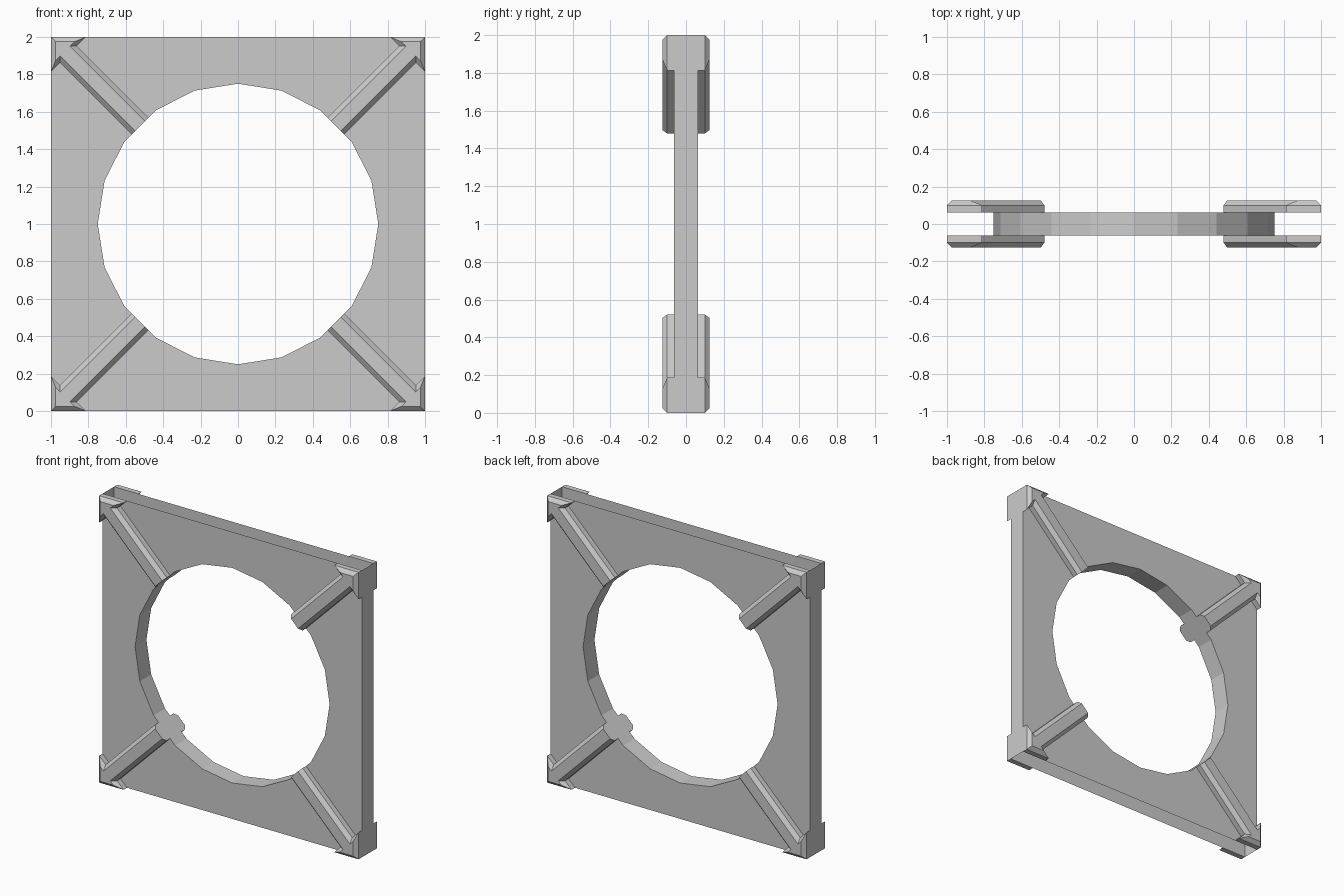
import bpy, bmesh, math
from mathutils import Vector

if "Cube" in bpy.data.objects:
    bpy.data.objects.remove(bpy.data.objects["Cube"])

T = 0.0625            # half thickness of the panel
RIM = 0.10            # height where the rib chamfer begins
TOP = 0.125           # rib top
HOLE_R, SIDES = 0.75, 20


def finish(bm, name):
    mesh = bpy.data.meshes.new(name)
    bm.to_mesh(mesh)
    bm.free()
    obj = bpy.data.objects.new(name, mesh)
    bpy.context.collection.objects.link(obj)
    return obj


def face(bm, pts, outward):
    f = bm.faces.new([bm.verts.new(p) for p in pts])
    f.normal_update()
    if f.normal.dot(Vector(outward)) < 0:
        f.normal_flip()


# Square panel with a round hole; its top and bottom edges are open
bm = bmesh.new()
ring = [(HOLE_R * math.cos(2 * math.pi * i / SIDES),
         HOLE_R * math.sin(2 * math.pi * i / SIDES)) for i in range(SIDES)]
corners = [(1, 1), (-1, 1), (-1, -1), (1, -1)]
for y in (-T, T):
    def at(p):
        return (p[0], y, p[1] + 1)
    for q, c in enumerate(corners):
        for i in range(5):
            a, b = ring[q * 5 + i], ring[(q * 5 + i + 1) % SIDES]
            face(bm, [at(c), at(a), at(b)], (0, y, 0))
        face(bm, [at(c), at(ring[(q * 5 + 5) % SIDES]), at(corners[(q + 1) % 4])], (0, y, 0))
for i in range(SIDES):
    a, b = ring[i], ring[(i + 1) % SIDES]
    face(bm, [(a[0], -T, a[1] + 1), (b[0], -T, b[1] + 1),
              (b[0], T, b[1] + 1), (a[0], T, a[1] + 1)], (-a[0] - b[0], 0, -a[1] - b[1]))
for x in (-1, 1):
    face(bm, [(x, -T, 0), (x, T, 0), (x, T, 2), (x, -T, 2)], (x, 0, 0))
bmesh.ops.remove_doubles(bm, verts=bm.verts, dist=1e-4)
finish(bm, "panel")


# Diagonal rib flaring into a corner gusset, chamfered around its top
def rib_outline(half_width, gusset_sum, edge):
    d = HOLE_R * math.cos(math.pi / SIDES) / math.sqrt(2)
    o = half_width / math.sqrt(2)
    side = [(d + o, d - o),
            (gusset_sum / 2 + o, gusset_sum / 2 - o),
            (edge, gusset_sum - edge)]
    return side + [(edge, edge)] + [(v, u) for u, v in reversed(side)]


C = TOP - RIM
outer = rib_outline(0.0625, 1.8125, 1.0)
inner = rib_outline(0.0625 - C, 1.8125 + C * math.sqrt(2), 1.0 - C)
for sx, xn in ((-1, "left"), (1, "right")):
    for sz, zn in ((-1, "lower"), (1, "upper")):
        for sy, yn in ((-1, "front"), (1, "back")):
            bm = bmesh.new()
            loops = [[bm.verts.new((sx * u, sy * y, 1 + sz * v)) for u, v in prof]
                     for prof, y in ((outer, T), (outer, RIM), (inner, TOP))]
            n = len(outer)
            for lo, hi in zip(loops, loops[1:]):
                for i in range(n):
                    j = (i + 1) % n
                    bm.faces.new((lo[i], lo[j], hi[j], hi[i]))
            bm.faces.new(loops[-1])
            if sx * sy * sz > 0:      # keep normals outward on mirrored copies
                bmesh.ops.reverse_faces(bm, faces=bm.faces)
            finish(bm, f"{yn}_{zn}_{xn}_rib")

··········

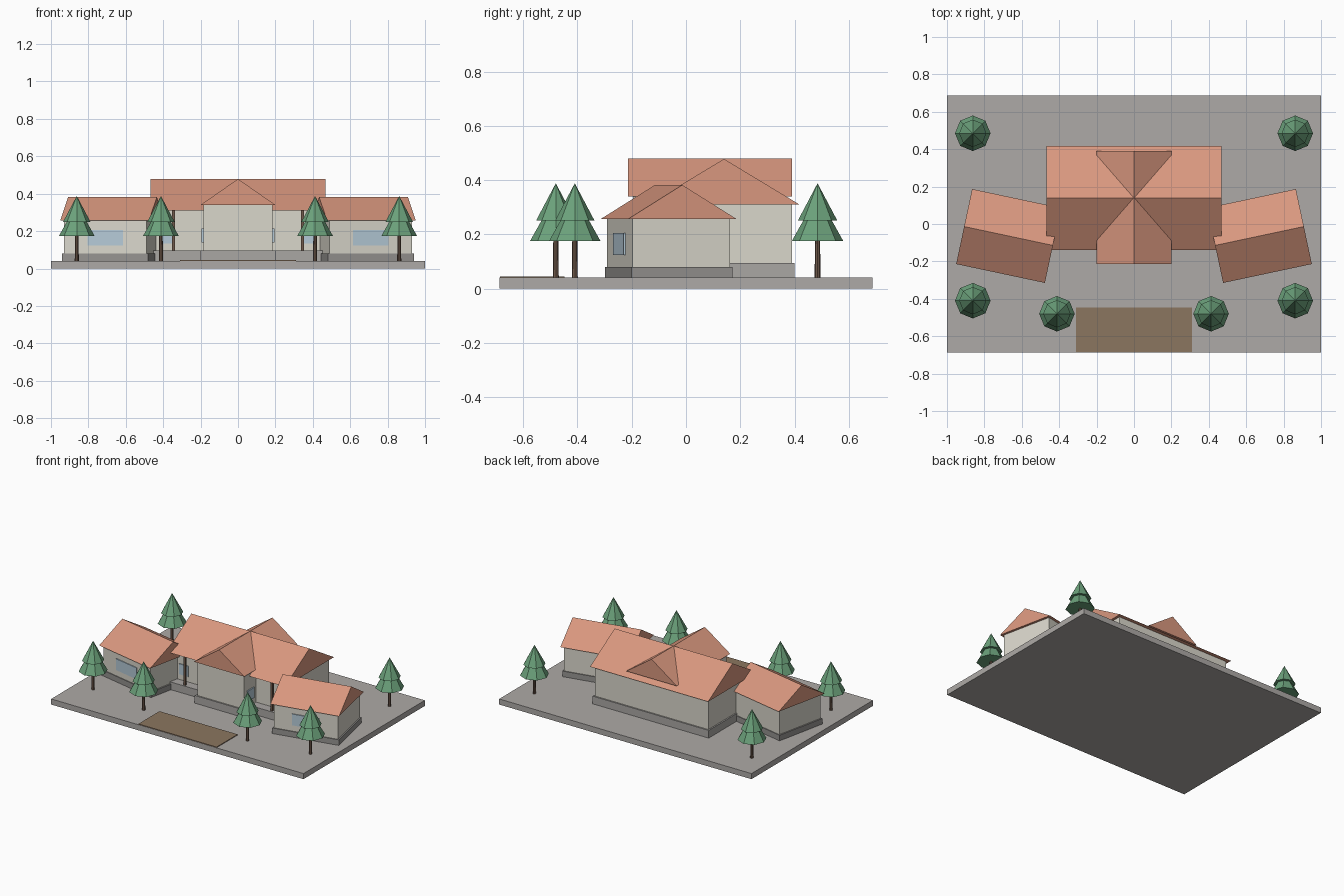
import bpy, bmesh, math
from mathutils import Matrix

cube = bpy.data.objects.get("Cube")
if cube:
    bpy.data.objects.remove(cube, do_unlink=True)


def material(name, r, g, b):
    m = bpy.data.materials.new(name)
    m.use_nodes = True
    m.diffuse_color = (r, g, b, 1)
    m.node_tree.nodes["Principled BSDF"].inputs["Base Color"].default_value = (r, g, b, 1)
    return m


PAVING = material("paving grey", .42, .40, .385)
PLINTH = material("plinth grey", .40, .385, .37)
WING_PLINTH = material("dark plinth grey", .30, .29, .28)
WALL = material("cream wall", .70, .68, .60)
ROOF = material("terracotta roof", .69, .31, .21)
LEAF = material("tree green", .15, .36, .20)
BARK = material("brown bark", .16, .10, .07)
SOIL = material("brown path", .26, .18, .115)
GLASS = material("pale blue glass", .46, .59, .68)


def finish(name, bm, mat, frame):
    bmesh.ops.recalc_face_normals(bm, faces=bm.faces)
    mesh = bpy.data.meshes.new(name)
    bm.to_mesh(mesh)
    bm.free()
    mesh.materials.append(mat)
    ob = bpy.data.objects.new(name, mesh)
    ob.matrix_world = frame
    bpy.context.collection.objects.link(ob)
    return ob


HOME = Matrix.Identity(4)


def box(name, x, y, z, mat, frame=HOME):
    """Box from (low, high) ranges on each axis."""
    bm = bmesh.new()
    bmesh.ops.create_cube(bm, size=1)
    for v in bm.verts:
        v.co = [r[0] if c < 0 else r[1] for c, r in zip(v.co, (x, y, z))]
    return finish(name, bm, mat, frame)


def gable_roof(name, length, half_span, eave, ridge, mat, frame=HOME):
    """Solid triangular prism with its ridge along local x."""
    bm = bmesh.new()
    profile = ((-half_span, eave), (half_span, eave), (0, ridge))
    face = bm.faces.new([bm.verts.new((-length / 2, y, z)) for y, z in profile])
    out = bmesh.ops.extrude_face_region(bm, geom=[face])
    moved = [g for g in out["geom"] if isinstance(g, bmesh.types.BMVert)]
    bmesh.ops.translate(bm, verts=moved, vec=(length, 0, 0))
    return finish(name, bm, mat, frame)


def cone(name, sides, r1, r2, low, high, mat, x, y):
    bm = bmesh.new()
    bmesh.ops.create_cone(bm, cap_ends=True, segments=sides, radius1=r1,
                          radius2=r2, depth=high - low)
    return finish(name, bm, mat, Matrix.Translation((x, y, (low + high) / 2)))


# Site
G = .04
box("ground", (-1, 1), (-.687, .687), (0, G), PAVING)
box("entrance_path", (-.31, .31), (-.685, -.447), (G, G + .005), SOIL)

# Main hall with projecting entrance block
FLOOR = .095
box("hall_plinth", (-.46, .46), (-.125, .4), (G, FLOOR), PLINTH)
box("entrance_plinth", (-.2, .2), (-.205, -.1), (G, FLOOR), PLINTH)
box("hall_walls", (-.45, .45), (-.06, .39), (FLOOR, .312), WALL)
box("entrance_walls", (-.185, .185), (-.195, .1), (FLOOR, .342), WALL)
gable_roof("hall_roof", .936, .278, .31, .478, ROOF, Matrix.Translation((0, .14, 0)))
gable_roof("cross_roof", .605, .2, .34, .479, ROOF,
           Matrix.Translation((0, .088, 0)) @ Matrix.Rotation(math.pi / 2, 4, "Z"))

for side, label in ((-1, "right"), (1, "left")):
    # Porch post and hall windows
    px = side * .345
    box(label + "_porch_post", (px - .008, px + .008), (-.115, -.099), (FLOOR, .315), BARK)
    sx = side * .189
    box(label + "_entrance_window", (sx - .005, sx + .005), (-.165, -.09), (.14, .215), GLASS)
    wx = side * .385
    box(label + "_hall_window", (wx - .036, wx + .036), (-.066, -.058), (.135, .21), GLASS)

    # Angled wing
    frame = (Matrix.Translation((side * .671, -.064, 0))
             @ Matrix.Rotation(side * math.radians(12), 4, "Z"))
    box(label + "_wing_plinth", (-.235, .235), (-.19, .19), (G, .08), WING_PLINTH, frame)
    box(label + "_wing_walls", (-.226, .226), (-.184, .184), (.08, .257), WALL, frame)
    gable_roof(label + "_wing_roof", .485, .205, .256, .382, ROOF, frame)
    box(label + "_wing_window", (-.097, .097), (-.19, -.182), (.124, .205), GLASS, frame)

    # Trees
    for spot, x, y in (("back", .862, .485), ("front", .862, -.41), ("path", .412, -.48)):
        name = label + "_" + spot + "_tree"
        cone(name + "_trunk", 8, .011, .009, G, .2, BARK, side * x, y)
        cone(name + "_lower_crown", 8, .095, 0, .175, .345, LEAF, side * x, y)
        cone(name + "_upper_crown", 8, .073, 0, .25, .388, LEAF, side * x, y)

··········

§ **WHAT YOU ARE ASKED TO DO**
Search the data for "return". Copy every matching line.

§ **RESULT FOR THIS EXERCISE**
    return obj
        return (p[0], y, p[1] + 1)
    return side + [(edge, edge)] + [(v, u) for u, v in reversed(side)]
    return m
    return ob
    return finish(name, bm, mat, frame)
    return finish(name, bm, mat, frame)
    return finish(name, bm, mat, Matrix.Translation((x, y, (low + high) / 2)))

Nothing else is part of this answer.